▸ Work to complete
Write out exactly the lines from the first line of the records below through the line that contains "pts = [(x1, y1), (x0, y1)]", and stop there.

Records from a data source

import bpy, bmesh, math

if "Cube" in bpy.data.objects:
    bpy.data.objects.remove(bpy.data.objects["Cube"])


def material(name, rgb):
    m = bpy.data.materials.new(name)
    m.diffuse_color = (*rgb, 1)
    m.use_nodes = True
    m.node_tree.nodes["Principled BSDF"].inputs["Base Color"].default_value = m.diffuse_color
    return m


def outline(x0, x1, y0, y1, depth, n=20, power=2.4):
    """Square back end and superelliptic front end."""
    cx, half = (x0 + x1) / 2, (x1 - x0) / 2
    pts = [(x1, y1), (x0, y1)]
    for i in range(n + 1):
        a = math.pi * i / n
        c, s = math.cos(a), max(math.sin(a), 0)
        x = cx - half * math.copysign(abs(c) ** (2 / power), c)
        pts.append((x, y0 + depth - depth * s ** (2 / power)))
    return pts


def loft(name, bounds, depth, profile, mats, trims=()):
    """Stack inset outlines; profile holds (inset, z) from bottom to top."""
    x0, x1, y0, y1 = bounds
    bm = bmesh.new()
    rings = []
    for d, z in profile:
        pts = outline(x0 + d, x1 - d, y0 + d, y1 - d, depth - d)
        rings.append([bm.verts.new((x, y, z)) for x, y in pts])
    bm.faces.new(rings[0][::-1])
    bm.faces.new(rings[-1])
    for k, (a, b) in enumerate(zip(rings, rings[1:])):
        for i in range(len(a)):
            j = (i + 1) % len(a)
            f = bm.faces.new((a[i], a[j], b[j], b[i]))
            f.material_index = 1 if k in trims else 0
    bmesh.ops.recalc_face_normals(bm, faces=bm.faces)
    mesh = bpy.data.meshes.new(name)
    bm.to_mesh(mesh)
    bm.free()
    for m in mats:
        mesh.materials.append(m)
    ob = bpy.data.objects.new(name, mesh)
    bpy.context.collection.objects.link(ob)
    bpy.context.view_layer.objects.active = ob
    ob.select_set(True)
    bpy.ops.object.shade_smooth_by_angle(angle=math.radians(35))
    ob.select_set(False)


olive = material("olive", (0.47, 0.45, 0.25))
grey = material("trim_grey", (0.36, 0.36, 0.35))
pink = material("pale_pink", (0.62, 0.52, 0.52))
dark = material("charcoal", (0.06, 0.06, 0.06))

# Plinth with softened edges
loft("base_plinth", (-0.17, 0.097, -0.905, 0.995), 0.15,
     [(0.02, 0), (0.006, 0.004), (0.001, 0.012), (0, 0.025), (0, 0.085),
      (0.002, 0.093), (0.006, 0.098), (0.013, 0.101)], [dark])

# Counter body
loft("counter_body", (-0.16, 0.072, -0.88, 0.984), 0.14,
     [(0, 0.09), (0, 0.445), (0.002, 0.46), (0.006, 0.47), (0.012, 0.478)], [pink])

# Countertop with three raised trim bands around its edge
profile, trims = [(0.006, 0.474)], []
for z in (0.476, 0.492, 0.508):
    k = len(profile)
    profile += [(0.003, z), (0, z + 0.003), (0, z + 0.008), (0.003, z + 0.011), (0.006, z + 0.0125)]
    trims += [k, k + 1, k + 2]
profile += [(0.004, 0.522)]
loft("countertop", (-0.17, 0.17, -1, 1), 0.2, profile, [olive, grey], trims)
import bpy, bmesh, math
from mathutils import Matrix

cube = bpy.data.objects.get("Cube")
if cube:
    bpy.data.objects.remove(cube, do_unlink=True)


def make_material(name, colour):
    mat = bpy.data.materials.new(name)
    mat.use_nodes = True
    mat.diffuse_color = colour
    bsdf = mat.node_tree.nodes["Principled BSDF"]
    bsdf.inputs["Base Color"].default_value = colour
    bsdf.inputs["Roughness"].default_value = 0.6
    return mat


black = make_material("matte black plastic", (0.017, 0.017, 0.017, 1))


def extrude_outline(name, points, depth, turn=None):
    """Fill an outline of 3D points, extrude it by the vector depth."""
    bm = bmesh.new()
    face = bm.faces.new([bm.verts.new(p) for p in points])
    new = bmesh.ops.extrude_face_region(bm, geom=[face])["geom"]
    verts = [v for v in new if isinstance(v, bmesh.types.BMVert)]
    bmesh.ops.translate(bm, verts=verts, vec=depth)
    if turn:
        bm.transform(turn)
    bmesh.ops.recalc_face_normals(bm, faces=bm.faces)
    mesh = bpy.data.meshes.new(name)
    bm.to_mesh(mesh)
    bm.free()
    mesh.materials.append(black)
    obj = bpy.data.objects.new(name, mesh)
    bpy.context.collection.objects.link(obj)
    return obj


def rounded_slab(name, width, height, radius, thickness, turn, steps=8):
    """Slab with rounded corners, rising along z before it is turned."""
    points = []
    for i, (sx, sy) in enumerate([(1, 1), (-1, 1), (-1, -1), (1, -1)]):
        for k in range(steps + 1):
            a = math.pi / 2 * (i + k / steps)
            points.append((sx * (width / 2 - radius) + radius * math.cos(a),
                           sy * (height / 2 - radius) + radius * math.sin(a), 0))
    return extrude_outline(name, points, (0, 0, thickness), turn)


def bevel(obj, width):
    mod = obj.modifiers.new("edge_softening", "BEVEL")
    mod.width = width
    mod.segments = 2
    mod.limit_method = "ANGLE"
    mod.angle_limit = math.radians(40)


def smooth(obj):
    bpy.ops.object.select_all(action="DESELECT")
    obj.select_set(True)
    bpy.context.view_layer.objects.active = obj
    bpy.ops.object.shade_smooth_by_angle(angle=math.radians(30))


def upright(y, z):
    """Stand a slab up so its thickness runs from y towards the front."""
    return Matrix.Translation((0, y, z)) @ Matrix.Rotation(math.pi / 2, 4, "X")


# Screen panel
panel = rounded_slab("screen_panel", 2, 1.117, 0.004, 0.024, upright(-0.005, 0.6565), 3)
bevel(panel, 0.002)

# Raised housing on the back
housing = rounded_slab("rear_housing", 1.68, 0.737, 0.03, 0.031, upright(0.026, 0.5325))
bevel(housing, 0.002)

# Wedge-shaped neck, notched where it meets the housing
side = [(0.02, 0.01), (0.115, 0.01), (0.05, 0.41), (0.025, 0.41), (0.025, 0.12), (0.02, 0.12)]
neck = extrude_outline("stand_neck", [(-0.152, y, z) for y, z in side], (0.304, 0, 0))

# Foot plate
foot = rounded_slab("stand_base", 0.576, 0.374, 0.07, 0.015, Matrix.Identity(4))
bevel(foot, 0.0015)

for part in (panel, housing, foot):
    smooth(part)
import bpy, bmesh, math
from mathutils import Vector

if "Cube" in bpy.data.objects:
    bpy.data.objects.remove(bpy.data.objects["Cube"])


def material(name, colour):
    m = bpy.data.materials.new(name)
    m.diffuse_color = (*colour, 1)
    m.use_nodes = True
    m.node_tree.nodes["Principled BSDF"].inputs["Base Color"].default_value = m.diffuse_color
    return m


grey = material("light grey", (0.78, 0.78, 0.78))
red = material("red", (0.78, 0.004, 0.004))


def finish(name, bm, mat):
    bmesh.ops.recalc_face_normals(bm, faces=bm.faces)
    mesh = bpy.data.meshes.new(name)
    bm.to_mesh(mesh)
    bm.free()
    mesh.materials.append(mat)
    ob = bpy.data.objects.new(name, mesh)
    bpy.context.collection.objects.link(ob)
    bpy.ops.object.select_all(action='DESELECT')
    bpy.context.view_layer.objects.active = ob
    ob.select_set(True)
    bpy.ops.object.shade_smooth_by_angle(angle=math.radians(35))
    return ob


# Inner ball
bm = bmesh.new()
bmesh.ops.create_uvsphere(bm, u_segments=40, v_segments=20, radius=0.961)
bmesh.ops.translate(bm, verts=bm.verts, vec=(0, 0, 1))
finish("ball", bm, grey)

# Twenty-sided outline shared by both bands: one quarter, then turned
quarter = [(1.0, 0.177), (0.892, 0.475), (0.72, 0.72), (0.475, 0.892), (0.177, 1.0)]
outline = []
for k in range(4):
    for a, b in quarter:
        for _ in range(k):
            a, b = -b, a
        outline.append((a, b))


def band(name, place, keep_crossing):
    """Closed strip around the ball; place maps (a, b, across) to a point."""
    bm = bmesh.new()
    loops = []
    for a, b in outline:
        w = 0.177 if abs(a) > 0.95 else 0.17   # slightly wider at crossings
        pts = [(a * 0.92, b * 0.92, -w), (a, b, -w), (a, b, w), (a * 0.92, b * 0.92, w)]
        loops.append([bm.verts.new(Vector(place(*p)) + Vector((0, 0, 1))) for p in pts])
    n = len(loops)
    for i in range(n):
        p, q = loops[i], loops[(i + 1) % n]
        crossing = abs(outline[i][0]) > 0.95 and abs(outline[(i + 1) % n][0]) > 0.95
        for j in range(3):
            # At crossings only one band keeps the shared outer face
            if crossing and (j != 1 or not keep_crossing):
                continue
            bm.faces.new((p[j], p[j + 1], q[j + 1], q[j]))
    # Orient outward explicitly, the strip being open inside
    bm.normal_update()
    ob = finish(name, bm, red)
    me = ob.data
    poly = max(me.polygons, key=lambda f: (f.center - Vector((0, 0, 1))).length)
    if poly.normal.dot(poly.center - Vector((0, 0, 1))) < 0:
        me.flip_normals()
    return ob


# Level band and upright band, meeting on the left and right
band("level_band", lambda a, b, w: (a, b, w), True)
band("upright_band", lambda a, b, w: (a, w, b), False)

▸ Solution
import bpy, bmesh, math

if "Cube" in bpy.data.objects:
    bpy.data.objects.remove(bpy.data.objects["Cube"])


def material(name, rgb):
    m = bpy.data.materials.new(name)
    m.diffuse_color = (*rgb, 1)
    m.use_nodes = True
    m.node_tree.nodes["Principled BSDF"].inputs["Base Color"].default_value = m.diffuse_color
    return m


def outline(x0, x1, y0, y1, depth, n=20, power=2.4):
    """Square back end and superelliptic front end."""
    cx, half = (x0 + x1) / 2, (x1 - x0) / 2
    pts = [(x1, y1), (x0, y1)]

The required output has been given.